PROMPT: Copy out the lines of the records below, and only those lines, from the one with "rings, closed by" through the one with "return (b[1] - a[1]) / (b[0] - a[0])", exactly as they appear.

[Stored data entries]
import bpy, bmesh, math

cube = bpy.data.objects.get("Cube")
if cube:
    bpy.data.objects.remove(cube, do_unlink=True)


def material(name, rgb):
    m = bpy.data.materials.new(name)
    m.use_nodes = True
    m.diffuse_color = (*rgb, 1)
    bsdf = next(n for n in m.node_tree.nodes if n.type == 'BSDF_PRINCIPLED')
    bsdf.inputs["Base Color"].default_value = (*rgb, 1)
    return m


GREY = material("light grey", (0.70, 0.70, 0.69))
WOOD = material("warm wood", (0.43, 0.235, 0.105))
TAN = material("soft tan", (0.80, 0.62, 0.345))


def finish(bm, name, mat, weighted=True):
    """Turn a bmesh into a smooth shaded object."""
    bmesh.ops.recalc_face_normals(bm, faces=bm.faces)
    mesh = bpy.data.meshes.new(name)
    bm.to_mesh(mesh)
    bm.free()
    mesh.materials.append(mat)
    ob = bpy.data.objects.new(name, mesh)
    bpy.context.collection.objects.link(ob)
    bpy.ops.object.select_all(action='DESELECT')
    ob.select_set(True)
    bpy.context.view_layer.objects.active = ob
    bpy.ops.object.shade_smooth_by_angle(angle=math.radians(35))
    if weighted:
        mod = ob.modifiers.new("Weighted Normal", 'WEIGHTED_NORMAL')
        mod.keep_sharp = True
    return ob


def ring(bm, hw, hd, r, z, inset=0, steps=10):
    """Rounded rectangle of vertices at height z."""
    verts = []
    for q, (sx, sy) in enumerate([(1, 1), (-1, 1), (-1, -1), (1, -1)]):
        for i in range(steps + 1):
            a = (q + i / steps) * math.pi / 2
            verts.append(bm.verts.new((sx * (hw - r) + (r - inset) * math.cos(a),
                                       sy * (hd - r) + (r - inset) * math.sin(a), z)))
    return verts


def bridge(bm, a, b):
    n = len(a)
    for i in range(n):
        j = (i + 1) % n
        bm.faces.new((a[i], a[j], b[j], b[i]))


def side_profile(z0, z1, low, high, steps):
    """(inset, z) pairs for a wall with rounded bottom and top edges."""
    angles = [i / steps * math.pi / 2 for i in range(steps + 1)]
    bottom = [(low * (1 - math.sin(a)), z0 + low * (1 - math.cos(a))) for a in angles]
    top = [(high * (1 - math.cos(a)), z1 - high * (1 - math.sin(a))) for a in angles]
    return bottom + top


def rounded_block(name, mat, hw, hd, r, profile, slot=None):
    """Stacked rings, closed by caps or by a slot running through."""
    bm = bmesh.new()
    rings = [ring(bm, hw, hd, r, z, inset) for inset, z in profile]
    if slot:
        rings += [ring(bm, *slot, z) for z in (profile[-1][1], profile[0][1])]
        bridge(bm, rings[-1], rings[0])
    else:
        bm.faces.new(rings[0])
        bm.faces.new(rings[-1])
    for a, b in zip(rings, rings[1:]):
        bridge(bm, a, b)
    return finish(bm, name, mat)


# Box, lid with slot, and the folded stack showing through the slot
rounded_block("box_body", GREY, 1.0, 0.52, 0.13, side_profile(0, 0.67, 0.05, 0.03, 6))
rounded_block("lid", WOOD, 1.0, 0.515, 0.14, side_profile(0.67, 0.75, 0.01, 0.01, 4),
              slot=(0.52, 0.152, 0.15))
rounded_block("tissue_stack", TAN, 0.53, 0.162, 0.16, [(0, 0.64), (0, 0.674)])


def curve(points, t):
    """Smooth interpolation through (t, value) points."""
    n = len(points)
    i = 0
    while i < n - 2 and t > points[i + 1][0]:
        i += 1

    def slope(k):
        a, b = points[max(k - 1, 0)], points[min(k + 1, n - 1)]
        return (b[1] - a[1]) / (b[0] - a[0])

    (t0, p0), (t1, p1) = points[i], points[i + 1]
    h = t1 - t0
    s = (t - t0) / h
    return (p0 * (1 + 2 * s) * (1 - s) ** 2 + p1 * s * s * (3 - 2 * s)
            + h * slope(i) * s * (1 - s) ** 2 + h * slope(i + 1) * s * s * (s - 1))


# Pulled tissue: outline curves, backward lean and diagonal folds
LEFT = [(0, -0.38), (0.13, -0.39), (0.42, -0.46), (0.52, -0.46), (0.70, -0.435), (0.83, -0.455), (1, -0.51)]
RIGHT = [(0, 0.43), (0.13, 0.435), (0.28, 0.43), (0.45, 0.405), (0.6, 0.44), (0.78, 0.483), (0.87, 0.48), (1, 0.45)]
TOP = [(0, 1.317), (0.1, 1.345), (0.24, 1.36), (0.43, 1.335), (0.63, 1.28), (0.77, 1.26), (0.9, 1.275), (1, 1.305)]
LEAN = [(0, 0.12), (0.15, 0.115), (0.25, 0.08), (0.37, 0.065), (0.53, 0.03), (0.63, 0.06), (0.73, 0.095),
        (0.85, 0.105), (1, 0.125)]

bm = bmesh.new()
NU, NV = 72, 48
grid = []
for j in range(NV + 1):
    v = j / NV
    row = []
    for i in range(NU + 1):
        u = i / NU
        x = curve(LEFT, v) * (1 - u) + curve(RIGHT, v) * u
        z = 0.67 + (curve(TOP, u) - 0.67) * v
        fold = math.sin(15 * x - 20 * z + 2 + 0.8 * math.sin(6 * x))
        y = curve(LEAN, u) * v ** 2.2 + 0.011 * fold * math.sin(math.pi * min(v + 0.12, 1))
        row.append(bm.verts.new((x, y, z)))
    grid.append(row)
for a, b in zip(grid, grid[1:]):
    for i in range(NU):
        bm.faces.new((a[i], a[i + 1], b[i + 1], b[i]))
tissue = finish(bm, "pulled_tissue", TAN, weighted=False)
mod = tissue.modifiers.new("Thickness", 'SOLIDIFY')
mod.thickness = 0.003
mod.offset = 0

TASK RESPONSE:
    """Stacked rings, closed by caps or by a slot running through."""
    bm = bmesh.new()
    rings = [ring(bm, hw, hd, r, z, inset) for inset, z in profile]
    if slot:
        rings += [ring(bm, *slot, z) for z in (profile[-1][1], profile[0][1])]
        bridge(bm, rings[-1], rings[0])
    else:
        bm.faces.new(rings[0])
        bm.faces.new(rings[-1])
    for a, b in zip(rings, rings[1:]):
        bridge(bm, a, b)
    return finish(bm, name, mat)


# Box, lid with slot, and the folded stack showing through the slot
rounded_block("box_body", GREY, 1.0, 0.52, 0.13, side_profile(0, 0.67, 0.05, 0.03, 6))
rounded_block("lid", WOOD, 1.0, 0.515, 0.14, side_profile(0.67, 0.75, 0.01, 0.01, 4),
              slot=(0.52, 0.152, 0.15))
rounded_block("tissue_stack", TAN, 0.53, 0.162, 0.16, [(0, 0.64), (0, 0.674)])


def curve(points, t):
    """Smooth interpolation through (t, value) points."""
    n = len(points)
    i = 0
    while i < n - 2 and t > points[i + 1][0]:
        i += 1

    def slope(k):
        a, b = points[max(k - 1, 0)], points[min(k + 1, n - 1)]
        return (b[1] - a[1]) / (b[0] - a[0])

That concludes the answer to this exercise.